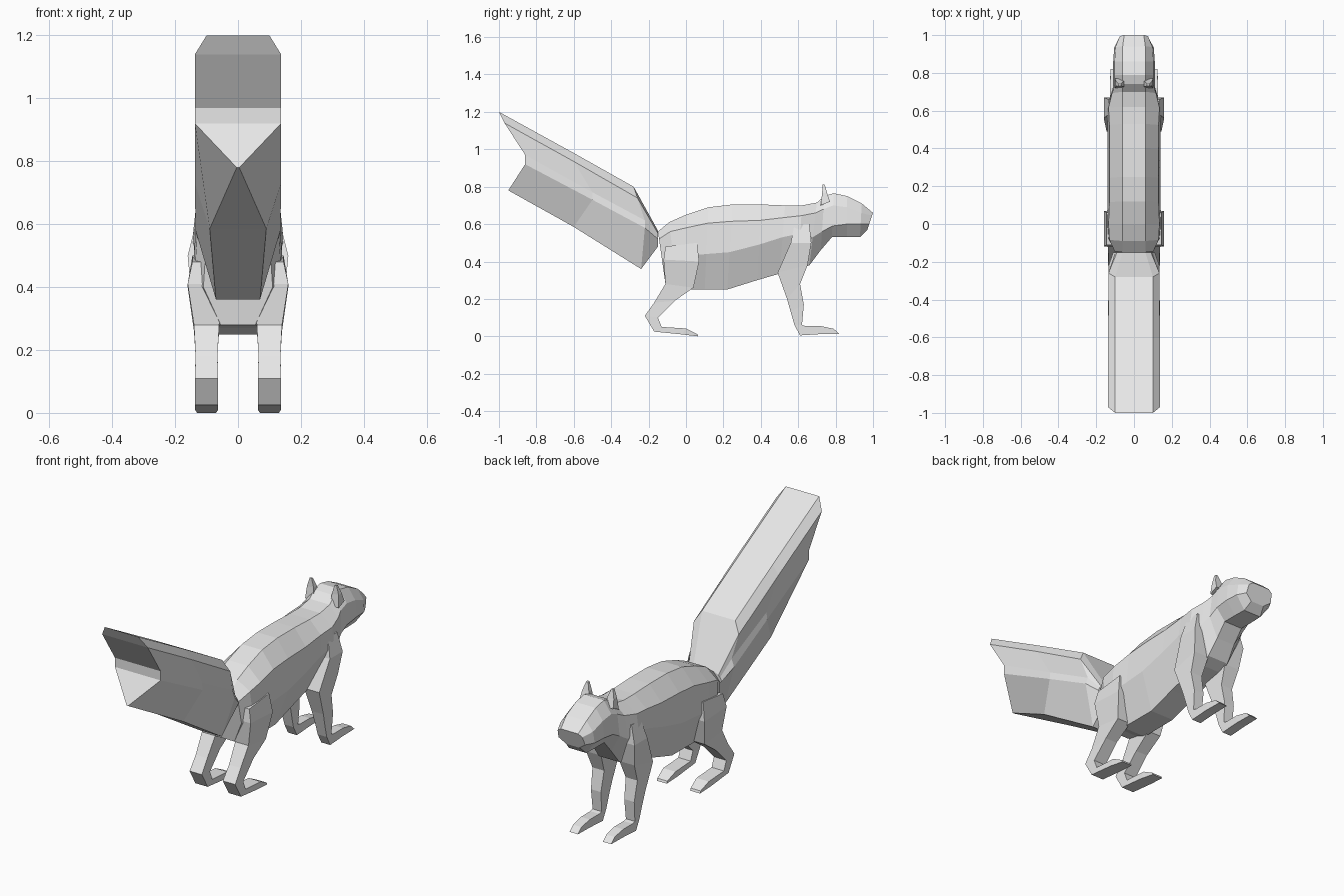
import bpy
import bmesh

default_cube = bpy.data.objects.get("Cube")
if default_cube:
    bpy.data.objects.remove(default_cube, do_unlink=True)

# One plain fur colour
fur = bpy.data.materials.new("light_grey_fur")
fur.use_nodes = True
fur_colour = (0.8, 0.8, 0.8, 1)
fur.diffuse_color = fur_colour
fur.node_tree.nodes["Principled BSDF"].inputs["Base Color"].default_value = fur_colour


def finish(name, mesh_builder, mirrored=False):
    """Turn a bmesh into a flat shaded object, optionally mirrored across x."""
    bmesh.ops.recalc_face_normals(mesh_builder, faces=mesh_builder.faces[:])
    mesh = bpy.data.meshes.new(name)
    mesh_builder.to_mesh(mesh)
    mesh_builder.free()
    mesh.materials.append(fur)
    part = bpy.data.objects.new(name, mesh)
    bpy.context.scene.collection.objects.link(part)
    if mirrored:
        mirror = part.modifiers.new("Mirror", "MIRROR")
        mirror.use_mirror_merge = False
    return part


def loft(name, half_sections, centre=0, mirrored=False):
    """Skin symmetric cross-sections, each given as its +x half from top to bottom."""
    builder = bmesh.new()
    rings = []
    for half in half_sections:
        left = [builder.verts.new((centre + x, y, z)) for x, y, z in half]
        right = [builder.verts.new((centre - x, y, z)) for x, y, z in half]
        rings.append(left + right[::-1])
    count = len(rings[0])
    for first, second in zip(rings, rings[1:]):
        for i in range(count):
            j = (i + 1) % count
            builder.faces.new((first[i], first[j], second[j], second[i]))
    # Close both ends with rows of faces running straight across
    for ring in (rings[0], rings[-1]):
        for i in range(count // 2 - 1):
            builder.faces.new((ring[i], ring[i + 1], ring[-i - 2], ring[-i - 1]))
    return finish(name, builder, mirrored)


def trunk_section(y_top, y_low, top, shoulder, flank, belly, width):
    """Half of a bevelled body section that leans from y_top to y_low."""
    def lean(z):
        return y_low + (y_top - y_low) * (z - belly) / (top - belly)
    outline = ((min(0.06, width * 0.65), top), (width * 0.93, shoulder),
               (width, flank), (width * 0.5, belly))
    return [(x, lean(z), z) for x, z in outline]


def leg(name, centre, stations):
    """Boxy limb; every station is a rear point, a front point and a half width."""
    halves = []
    for rear_y, rear_z, front_y, front_z, half_width in stations:
        halves.append([(half_width, front_y, front_z), (half_width, rear_y, rear_z)])
    return loft(name, halves, centre, mirrored=True)


# Body, neck and head: y top, y low, top, shoulder, flank, belly, half width
trunk = [
    (-.15, -.11, .56, .52, .40, .28, .11),
    (-.09, -.05, .61, .56, .41, .27, .14),
    (0, 0, .65, .58, .43, .25, .145),
    (.12, .1, .69, .605, .44, .25, .14),
    (.25, .22, .705, .615, .45, .25, .14),
    (.4, .38, .705, .62, .49, .3, .14),
    (.53, .5, .7, .635, .53, .335, .14),
    (.62, .6, .7, .645, .55, .355, .145),
    (.7, .66, .715, .66, .53, .38, .125),
    (.74, .72, .75, .68, .56, .46, .11),
    (.79, .78, .765, .7, .59, .53, .11),
    (.86, .86, .75, .69, .6, .53, .11),
    (.94, .93, .71, .66, .6, .53, .105),
    (1, .97, .66, .645, .6, .57, .08),
]
loft("body_and_head", [trunk_section(*row) for row in trunk])

# Broad upright tail, spreading from its root to a notched tip
tail_root = [(.06, -.15, .565), (.09, -.15, .55), (.1, -.15, .54),
             (.11, -.15, .52), (.06, -.15, .48)]
tail_base = [(.1, -.28, .8), (.135, -.26, .74), (.12, -.22, .62),
             (.135, -.22, .58), (.07, -.24, .36)]
tail_middle = [(.1, -.6, .98), (.137, -.6, .935), (.134, -.5, .77),
               (.137, -.5, .73), (.09, -.6, .585)]
tail_tip = [(.1, -1, 1.2), (.137, -.97, 1.14), (.137, -.86, .97),
            (.137, -.86, .92), (.004, -.95, .78)]
loft("tail", [tail_root, tail_base, tail_middle, tail_tip])

# Hind legs with swept-back heels and long flat feet
leg("hind_leg", .1, [
    (-.11, .48, .06, .5, .045),
    (-.12, .41, .07, .4, .06),
    (-.11, .28, .04, .26, .04),
    (-.17, .18, -.06, .19, .035),
    (-.22, .11, -.15, .1, .037),
    (-.17, .025, -.13, .05, .037),
    (-.02, .01, 0, .042, .037),
    (.065, 0, .06, .012, .03),
])

# Front legs reaching down from the shoulders
leg("front_leg", .1, [
    (.58, .6, .66, .6, .035),
    (.56, .5, .67, .5, .06),
    (.49, .34, .65, .38, .045),
    (.54, .2, .61, .28, .035),
    (.56, .13, .63, .17, .03),
    (.58, .06, .62, .06, .027),
    (.61, .005, .64, .055, .027),
    (.72, .012, .72, .055, .027),
    (.82, .012, .79, .04, .025),
])

# Small pointed ears
loft("ear", [
    [(.026, .77, .72), (.026, .72, .7)],
    [(.02, .755, .765), (.02, .728, .765)],
    [(.006, .742, .81), (.006, .73, .812)],
], centre=.075, mirrored=True)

===============

PROBLEM TO SOLVE: Lines in the records that hold "across" should be tallied, with the total given on its own.

WRITTEN ANSWER: 2